card count, due to how the underlying implementation works.
If the filtered deck includes cards that were due for review, they will be
shown like they would have been in their original deck - they appear in the
review card count at the bottom of the screen, and there are four choices for
how well you remembered. Upon a correct answer, the card will be moved back to
its home deck, and its next delay adjusted using the home deck’s settings. If
you forget the card, it will be shown according to the relearning steps
defined in the home deck.
If your search included cards that are not due, Anki will show the reviews
ahead of time. Anki uses a special algorithm for these reviews that takes into
account how early you are reviewing.
Early reviews are included in the new card count rather than the review count,
and will be shown according to the number of relearning steps defined in the
home deck (unless you have provided custom steps). This means that if you have
customized the number of relearning steps in the home deck, the non-due card
may be shown more than once.
If you have multiple steps, Anki will only consider the first answer when
deciding the next delay, and like relearning in normal decks, "Good" and
"Easy" differ only in the step change and not the resulting delay.
By default, Anki will return cards to their home decks with altered scheduling
based on your performance in the filtered deck. If you disable the reschedule
cards based on my answers option, Anki will return the cards in the same
state they were in when they were moved into the filtered deck. This is useful
for quickly flipping through material.
If you have disabled rescheduling, the "Good" and "Easy" buttons will display
no time above them when pressing them would cause the card to return to its
home deck with its original scheduling.
Please note that new cards are returned to the end of the new card queue,
rather than the start of it.
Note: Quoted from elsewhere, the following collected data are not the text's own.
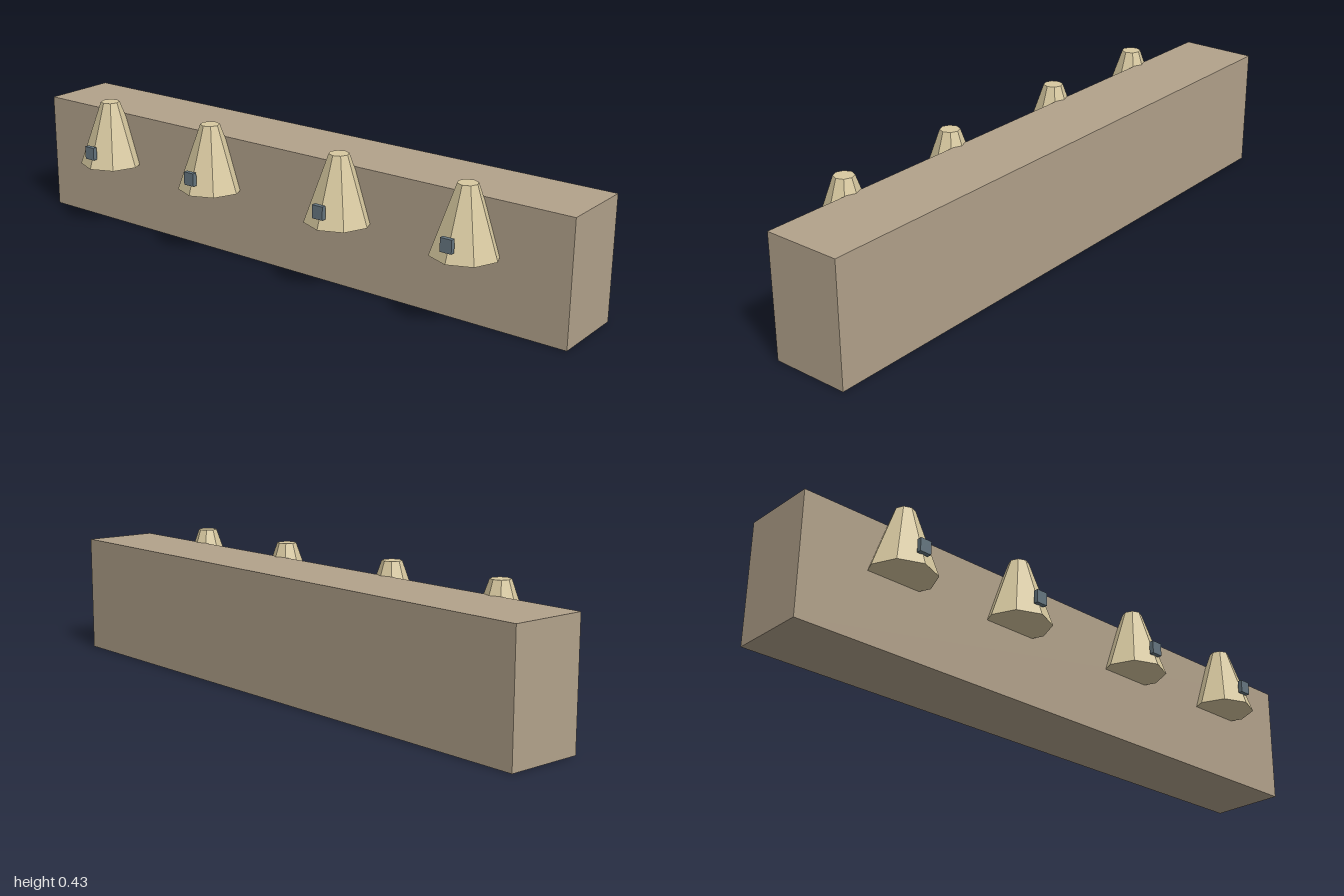
import * as THREE from 'three';

export function createModel() {
  const model = new THREE.Group();
  const mat = (name, color) => {
    const m = new THREE.MeshStandardMaterial({ color });
    m.name = name;
    return m;
  };
  const stone = mat('brown stone', 0xb2a28b);
  const sand = mat('pale sand', 0xd8c9a0);
  const slate = mat('slate blue', 0x65757f);

  const add = (name, geometry, material, x, y, z, parent = model) => {
    const mesh = new THREE.Mesh(geometry, material);
    mesh.name = name;
    mesh.position.set(x, y, z);
    parent.add(mesh);
  };

  // Long block standing on the ground
  add('block', new THREE.BoxGeometry(2, 0.388, 0.25), stone, 0, 0.194, -0.07);

  // Eight-sided tapered towers half sunk in the front face, each with a small window
  const towerGeo = new THREE.CylinderGeometry(0.031, 0.105, 0.21, 8).toNonIndexed();
  towerGeo.computeVertexNormals();
  const windowGeo = new THREE.BoxGeometry(0.0375, 0.042, 0.015);
  [-0.6875, -0.25, 0.25, 0.6875].forEach((x, i) => {
    const tower = new THREE.Group();
    tower.name = `tower${i + 1}`;
    tower.position.set(x, 0, 0.09);
    add('towerBody', towerGeo, sand, 0, 0.326, 0, tower);
    add('towerWindow', windowGeo, slate, 0, 0.276, 0.0975, tower);
    model.add(tower);
  });

  return model;
}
Filtered decks can be useful for catching up when you’ve fallen behind in your
reviews. One Anki user describes the way they use the filtered decks to catch
up as follows:
I did this for a backlog of 800 cards with filtered subdecks. Worked very
well for me.
- Just Due filter with: "is:due prop:due>-7"
- Over Due filter with: "is:due prop:due<=-7"
The Just Due deck will then contain cards that became due in the past week.
That's the deck you should study every day as it gets the cards that become
due regularly. With this you can study as if there wasn't any backlog.
The Over Due deck will contain your backlog, cards which you didn't study in
time. You can study them the same way you would study new cards. They go back
into the regular cards, so the number of overdue will never grow as long as
you keep your Just Due deck in check.
How long it takes depends on how many overdue cards you study each day in
addition to the ones that become due regularly. You can still motor through
them when you feel like it - or you can do a specific number per day like you
would for new cards. Up to you.